Plain-text document sources
───

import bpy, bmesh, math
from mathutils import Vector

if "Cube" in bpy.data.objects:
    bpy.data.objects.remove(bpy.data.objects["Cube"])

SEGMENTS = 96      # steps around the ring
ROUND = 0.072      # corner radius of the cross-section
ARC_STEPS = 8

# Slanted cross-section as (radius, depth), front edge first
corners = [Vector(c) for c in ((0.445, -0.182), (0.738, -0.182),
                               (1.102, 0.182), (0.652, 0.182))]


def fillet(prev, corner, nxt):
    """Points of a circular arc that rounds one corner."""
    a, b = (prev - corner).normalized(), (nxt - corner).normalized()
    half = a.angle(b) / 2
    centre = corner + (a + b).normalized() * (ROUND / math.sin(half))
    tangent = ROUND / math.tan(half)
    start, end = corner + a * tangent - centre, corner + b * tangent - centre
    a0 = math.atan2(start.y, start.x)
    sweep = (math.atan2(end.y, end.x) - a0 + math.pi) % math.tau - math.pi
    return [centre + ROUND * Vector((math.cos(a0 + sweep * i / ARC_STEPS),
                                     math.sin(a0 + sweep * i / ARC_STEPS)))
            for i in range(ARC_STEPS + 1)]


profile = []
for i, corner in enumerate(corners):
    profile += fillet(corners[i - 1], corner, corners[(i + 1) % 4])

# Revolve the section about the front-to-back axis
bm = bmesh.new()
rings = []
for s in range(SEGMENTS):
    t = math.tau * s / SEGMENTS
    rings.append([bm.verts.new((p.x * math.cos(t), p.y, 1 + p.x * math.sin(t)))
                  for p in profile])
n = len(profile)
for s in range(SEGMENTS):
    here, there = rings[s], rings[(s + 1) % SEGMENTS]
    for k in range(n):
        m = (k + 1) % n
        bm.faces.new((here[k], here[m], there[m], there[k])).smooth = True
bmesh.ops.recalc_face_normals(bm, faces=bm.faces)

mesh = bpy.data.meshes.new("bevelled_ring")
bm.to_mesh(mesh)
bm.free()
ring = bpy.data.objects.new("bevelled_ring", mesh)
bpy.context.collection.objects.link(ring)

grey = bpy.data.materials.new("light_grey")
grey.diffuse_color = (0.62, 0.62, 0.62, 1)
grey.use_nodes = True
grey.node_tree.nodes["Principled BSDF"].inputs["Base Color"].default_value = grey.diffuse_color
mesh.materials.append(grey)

───

▸ WHAT YOU NEED TO DO:
From the records above, how many lines include the word "range"? Only the number is wanted.

▸ EXPECTED OUTPUT:
4